Stored data
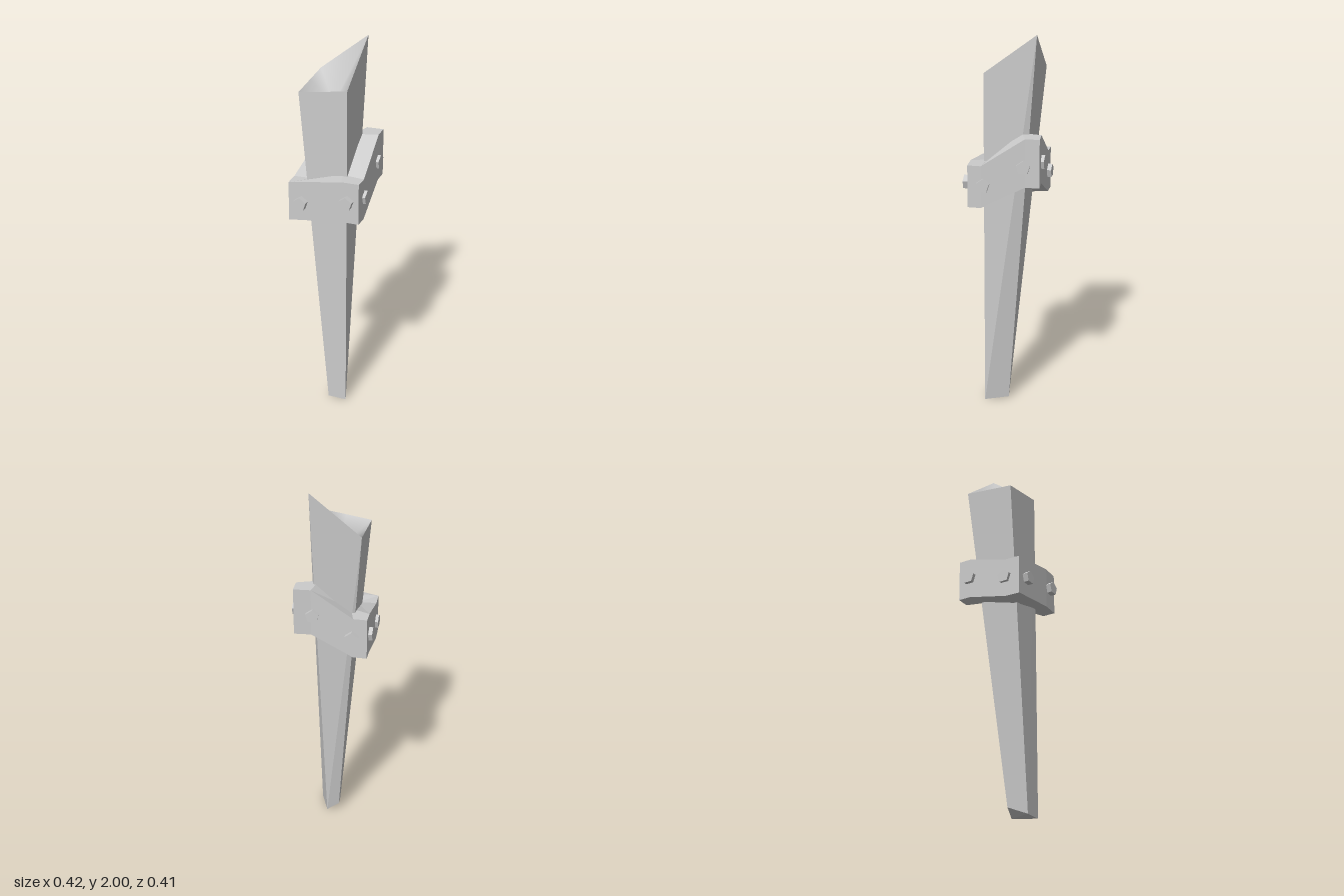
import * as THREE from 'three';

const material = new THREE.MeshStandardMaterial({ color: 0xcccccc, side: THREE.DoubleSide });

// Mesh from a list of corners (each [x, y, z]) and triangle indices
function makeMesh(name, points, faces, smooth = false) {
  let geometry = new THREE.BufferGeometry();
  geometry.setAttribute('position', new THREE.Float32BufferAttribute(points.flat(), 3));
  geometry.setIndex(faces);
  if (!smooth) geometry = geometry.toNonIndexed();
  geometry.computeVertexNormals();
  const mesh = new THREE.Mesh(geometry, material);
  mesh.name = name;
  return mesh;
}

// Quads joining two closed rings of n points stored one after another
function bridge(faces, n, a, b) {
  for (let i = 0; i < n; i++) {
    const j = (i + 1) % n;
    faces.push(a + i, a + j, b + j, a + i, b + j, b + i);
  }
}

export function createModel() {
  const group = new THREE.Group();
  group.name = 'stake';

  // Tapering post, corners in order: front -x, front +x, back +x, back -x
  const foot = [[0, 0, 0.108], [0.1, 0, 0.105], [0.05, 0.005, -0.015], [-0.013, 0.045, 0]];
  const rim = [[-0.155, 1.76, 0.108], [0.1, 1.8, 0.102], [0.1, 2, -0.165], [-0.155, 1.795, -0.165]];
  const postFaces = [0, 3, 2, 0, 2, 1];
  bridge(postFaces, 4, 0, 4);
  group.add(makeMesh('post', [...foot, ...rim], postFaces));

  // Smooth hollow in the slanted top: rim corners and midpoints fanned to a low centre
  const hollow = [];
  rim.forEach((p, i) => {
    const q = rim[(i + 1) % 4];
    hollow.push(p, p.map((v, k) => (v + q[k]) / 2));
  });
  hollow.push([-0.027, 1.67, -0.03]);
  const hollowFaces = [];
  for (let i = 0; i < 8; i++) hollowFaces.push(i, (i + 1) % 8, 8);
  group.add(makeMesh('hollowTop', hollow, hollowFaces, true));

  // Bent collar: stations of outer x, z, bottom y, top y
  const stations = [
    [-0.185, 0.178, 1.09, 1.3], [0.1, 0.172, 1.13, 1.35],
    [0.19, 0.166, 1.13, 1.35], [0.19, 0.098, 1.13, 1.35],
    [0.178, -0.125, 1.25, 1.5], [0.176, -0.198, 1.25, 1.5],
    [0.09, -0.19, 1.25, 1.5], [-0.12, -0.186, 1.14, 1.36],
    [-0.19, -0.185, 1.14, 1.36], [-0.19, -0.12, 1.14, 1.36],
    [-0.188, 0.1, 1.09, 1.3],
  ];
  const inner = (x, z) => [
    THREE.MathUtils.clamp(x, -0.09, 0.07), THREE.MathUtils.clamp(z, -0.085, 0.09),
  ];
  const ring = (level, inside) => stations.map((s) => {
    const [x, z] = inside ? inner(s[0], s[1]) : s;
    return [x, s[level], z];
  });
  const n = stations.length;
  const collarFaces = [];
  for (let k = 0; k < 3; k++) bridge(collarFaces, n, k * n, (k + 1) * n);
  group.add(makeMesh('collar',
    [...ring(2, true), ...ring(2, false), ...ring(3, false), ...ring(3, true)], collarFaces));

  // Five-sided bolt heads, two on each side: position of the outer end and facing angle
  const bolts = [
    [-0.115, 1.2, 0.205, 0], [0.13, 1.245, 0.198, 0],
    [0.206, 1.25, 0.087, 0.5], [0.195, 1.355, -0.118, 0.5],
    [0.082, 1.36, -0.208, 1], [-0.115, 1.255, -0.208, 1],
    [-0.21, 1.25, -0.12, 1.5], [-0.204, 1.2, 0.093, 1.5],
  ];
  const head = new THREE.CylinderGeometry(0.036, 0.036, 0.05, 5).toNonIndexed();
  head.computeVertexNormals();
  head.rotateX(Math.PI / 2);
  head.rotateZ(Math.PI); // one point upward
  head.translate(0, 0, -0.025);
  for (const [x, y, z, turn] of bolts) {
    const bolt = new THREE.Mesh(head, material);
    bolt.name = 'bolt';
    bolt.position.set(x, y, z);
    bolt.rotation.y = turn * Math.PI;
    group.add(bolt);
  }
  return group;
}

DIRECTIONS FOR THIS TASK:
A word-for-word copy of the lines above from the one with "const postFaces = [0, 3, 2, 0, 2, 1];" through the one with "const collarFaces = [];", inclusive, is the only output wanted.

FINAL ANSWER:
  const postFaces = [0, 3, 2, 0, 2, 1];
  bridge(postFaces, 4, 0, 4);
  group.add(makeMesh('post', [...foot, ...rim], postFaces));

  // Smooth hollow in the slanted top: rim corners and midpoints fanned to a low centre
  const hollow = [];
  rim.forEach((p, i) => {
    const q = rim[(i + 1) % 4];
    hollow.push(p, p.map((v, k) => (v + q[k]) / 2));
  });
  hollow.push([-0.027, 1.67, -0.03]);
  const hollowFaces = [];
  for (let i = 0; i < 8; i++) hollowFaces.push(i, (i + 1) % 8, 8);
  group.add(makeMesh('hollowTop', hollow, hollowFaces, true));

  // Bent collar: stations of outer x, z, bottom y, top y
  const stations = [
    [-0.185, 0.178, 1.09, 1.3], [0.1, 0.172, 1.13, 1.35],
    [0.19, 0.166, 1.13, 1.35], [0.19, 0.098, 1.13, 1.35],
    [0.178, -0.125, 1.25, 1.5], [0.176, -0.198, 1.25, 1.5],
    [0.09, -0.19, 1.25, 1.5], [-0.12, -0.186, 1.14, 1.36],
    [-0.19, -0.185, 1.14, 1.36], [-0.19, -0.12, 1.14, 1.36],
    [-0.188, 0.1, 1.09, 1.3],
  ];
  const inner = (x, z) => [
    THREE.MathUtils.clamp(x, -0.09, 0.07), THREE.MathUtils.clamp(z, -0.085, 0.09),
  ];
  const ring = (level, inside) => stations.map((s) => {
    const [x, z] = inside ? inner(s[0], s[1]) : s;
    return [x, s[level], z];
  });
  const n = stations.length;
  const collarFaces = [];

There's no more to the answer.